When Jesus stepped out of the cool waters of the Jordan River, he stepped onto new ground. God anointed him, adopted him, and commissioned him. Commissioned him for what? Did Jesus fully grasp God's plan for him? Doubtful. Jesus made a commitment at that moment to follow God, but I doubt he could envision precisely where the path would take him.

In the days ahead, the path God had in mind for Jesus would begin to emerge, but not so much the precise details as the broad outline; not so much the destination as the direction.

Would he be able to trust God's guidance? Would he possess the conviction to tackle the daily challenges?

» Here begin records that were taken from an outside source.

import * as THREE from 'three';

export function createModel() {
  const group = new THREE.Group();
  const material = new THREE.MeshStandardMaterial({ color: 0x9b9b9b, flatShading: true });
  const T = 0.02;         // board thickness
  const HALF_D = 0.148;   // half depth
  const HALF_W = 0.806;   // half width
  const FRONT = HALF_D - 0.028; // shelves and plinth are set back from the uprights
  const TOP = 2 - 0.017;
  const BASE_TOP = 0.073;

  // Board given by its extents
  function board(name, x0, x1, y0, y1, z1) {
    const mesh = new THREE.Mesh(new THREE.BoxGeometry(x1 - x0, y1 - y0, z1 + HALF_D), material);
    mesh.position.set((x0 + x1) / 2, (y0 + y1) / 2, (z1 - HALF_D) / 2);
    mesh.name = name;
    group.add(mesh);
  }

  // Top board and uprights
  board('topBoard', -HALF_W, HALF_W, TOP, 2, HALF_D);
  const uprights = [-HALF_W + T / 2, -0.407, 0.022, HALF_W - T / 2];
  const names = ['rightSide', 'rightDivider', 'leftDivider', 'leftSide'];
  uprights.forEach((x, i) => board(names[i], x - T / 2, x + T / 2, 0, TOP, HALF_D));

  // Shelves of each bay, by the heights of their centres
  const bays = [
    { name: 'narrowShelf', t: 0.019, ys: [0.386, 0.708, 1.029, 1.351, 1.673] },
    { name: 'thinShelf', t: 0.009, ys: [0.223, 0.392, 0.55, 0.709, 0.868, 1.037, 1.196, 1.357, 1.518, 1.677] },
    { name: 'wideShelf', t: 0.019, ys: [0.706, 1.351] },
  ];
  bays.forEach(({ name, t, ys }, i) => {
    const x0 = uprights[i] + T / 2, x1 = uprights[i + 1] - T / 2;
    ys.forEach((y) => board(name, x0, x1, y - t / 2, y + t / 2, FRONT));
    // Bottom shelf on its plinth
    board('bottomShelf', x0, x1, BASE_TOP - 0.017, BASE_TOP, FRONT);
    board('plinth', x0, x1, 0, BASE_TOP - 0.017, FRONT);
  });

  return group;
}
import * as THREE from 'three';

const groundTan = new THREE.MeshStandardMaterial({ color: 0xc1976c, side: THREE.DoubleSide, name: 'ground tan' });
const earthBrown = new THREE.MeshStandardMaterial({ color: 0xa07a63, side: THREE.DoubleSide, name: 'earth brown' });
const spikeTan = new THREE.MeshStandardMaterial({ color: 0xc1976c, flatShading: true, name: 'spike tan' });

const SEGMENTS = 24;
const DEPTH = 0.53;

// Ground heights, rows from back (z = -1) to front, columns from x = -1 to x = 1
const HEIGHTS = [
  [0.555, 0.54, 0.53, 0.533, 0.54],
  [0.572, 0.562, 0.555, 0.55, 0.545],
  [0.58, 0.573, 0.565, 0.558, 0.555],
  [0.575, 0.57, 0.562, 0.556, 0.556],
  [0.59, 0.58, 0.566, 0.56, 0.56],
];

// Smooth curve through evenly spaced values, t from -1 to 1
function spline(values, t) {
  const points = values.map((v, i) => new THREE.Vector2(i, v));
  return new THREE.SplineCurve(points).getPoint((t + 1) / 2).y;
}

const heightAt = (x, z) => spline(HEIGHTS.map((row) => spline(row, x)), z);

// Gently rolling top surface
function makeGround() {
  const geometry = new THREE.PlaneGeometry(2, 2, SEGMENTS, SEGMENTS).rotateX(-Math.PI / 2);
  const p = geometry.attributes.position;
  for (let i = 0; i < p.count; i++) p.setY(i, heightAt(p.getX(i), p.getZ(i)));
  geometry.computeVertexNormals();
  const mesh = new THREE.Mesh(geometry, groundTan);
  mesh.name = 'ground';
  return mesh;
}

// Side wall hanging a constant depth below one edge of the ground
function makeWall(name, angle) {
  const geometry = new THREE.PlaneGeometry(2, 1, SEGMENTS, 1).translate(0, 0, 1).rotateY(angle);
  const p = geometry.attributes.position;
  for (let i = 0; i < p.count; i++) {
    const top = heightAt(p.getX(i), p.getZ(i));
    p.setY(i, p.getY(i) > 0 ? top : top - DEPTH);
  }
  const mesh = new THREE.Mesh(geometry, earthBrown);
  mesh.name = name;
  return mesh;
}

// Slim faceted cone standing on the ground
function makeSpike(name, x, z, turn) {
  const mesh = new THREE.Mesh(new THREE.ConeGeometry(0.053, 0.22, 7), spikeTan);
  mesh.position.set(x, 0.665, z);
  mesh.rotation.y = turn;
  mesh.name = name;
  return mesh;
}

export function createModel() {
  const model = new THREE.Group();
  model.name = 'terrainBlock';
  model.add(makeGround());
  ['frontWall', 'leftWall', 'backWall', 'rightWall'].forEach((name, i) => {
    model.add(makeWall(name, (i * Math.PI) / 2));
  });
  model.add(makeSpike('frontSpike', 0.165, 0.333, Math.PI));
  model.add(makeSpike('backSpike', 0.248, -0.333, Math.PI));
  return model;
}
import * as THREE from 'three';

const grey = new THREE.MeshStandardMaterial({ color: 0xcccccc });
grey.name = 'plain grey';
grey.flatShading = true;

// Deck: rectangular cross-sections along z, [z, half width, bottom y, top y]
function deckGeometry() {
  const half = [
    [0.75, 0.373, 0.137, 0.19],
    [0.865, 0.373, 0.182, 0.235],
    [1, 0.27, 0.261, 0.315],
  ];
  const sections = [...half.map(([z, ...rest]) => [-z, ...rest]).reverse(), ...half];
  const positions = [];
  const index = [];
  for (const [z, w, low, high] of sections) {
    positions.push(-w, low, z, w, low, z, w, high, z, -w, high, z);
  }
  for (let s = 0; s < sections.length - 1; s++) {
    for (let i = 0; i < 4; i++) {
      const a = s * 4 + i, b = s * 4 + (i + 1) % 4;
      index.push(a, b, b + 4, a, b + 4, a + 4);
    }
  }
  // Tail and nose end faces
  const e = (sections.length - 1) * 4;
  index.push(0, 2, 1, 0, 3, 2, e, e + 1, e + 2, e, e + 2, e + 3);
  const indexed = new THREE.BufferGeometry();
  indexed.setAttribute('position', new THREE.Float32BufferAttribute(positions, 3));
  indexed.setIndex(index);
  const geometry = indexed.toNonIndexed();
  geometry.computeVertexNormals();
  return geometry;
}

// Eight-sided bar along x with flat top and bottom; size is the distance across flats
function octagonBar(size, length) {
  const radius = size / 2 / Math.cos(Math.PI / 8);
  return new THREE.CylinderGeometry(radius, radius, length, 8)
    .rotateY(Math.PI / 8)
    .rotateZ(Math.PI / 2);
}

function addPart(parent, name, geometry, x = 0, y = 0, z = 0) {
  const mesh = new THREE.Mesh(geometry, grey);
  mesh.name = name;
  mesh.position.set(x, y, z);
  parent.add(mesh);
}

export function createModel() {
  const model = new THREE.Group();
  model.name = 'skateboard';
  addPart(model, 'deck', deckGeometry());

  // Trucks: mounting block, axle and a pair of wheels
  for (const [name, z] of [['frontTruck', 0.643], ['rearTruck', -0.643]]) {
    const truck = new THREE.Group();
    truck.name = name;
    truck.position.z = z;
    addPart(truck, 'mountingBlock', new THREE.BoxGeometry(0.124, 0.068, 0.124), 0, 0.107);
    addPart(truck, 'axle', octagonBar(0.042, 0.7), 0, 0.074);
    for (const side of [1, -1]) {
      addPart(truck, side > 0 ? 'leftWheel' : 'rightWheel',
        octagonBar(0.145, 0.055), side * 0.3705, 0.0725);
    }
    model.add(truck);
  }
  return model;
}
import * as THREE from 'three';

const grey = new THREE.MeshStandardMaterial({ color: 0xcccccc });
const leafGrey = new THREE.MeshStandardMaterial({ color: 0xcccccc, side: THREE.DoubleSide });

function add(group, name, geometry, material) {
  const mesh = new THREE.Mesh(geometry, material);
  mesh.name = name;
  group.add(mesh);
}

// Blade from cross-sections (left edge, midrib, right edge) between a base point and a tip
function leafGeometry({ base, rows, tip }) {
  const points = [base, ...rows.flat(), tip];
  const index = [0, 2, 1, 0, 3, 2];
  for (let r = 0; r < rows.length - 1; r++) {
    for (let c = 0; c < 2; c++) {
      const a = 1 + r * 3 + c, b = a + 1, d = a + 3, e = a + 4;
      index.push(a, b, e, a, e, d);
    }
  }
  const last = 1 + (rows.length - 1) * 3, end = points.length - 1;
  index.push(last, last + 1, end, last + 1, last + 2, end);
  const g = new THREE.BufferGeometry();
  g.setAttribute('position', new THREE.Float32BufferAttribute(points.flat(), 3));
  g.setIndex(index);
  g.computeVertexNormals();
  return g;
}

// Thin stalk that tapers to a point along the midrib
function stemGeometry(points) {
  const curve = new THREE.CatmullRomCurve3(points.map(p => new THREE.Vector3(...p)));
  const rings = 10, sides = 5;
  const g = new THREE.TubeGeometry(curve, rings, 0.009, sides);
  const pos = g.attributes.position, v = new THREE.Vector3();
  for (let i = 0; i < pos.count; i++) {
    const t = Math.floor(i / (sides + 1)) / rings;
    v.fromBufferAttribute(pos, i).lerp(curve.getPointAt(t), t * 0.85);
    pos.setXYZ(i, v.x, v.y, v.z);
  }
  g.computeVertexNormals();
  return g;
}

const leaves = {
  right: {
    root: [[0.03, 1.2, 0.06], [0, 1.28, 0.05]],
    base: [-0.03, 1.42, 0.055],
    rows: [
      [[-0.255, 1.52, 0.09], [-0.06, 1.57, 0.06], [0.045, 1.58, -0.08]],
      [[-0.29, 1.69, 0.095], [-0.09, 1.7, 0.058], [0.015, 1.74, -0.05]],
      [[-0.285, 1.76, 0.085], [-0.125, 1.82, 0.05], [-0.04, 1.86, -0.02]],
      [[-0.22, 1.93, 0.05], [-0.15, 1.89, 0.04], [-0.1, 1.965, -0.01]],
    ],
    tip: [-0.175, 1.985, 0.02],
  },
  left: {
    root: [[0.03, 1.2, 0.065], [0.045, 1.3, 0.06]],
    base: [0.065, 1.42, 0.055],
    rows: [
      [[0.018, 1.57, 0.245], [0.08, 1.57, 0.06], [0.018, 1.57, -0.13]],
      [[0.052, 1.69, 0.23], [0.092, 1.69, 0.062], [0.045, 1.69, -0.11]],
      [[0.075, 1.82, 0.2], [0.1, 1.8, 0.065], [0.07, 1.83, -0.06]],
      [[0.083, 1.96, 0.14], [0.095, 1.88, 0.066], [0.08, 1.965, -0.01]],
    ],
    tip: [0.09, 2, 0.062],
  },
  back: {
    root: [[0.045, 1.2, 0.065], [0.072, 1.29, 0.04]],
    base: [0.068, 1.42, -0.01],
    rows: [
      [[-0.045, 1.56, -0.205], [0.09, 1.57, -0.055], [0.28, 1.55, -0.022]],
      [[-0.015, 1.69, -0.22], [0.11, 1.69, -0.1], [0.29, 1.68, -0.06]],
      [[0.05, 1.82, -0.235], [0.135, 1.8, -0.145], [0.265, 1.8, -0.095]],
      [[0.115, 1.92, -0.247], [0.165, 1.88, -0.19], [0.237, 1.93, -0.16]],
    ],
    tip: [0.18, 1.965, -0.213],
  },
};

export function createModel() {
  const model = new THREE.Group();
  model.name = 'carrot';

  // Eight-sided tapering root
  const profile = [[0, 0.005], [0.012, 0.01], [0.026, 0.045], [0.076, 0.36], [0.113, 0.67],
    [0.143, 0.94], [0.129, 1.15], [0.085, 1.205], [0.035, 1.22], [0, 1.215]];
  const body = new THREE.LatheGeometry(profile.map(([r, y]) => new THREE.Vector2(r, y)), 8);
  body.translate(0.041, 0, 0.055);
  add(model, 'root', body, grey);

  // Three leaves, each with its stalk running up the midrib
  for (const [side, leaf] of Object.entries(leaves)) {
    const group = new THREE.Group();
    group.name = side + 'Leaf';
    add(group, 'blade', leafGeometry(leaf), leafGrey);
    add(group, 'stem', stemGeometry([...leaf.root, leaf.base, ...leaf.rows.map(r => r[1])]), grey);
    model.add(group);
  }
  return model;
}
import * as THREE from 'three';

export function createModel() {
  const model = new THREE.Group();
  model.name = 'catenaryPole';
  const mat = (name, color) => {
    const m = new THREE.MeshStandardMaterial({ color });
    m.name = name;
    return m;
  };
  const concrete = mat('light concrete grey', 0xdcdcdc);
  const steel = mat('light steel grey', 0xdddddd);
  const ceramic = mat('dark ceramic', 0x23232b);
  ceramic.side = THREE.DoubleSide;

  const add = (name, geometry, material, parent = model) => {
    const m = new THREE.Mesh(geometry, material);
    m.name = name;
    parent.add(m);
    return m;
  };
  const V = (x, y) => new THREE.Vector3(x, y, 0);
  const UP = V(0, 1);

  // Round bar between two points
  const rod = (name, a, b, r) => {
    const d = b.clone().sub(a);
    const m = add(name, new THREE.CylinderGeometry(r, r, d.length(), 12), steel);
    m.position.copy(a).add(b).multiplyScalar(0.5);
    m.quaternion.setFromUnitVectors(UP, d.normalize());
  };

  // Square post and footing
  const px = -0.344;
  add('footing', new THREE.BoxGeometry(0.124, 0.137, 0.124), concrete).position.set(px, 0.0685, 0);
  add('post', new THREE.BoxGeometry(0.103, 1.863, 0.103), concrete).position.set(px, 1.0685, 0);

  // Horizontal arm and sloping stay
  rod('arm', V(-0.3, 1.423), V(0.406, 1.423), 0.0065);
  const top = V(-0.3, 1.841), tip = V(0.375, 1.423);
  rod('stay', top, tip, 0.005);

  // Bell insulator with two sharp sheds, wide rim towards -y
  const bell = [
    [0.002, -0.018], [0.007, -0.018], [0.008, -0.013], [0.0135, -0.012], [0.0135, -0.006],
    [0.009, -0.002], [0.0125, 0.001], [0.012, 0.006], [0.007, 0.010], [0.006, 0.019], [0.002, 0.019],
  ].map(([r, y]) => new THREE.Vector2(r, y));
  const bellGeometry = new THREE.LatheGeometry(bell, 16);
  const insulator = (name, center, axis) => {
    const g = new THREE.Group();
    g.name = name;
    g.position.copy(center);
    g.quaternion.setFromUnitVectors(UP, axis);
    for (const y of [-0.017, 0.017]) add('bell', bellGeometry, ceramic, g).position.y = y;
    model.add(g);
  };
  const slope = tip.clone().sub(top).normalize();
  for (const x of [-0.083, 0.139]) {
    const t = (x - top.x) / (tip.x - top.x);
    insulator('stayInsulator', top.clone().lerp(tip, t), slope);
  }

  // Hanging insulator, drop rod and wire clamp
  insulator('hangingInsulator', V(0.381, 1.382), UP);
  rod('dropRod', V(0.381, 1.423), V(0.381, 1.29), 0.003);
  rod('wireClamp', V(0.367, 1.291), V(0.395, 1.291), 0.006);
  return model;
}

The same is true for us. When we are baptized, God declares, "You are my beloved child." But that's not the extent of it. Our baptism is also a calling to a new way of living. We are to pattern our life after the life of Jesus – a life intent on loving others.

Are you open to adventure, or are you steadfastly committed only to what is familiar? How many times a week do you close the door on a new opportunity because it is unfamiliar territory?

Fear of the unknown holds us in check. Therapists are constantly frustrated by clients who refuse to change a destructive behavior for no other reason than it is the behavior to which they have become accustomed.

The therapist can envision a new world opening and a life of greater satisfaction, but the client continually recoils from challenges to live anew, moaning instead for outward circumstances to change, rather than taking the initiative embarking on a new path.

When you know with certainty that God loves you and wants the best for you; when you know that God does not seek to limit your life, but to broaden it; you will increasingly pursue the path of Jesus because it can bring so much satisfaction.

God's desire is to love you. You are a beloved child of God. How would your life become richer and more beautiful if you took that message to heart and then loved God back?

NOTES:

  1. Shannon Kershner, "Epiphany Gifts," January 10, 2016.
  2. Ibid.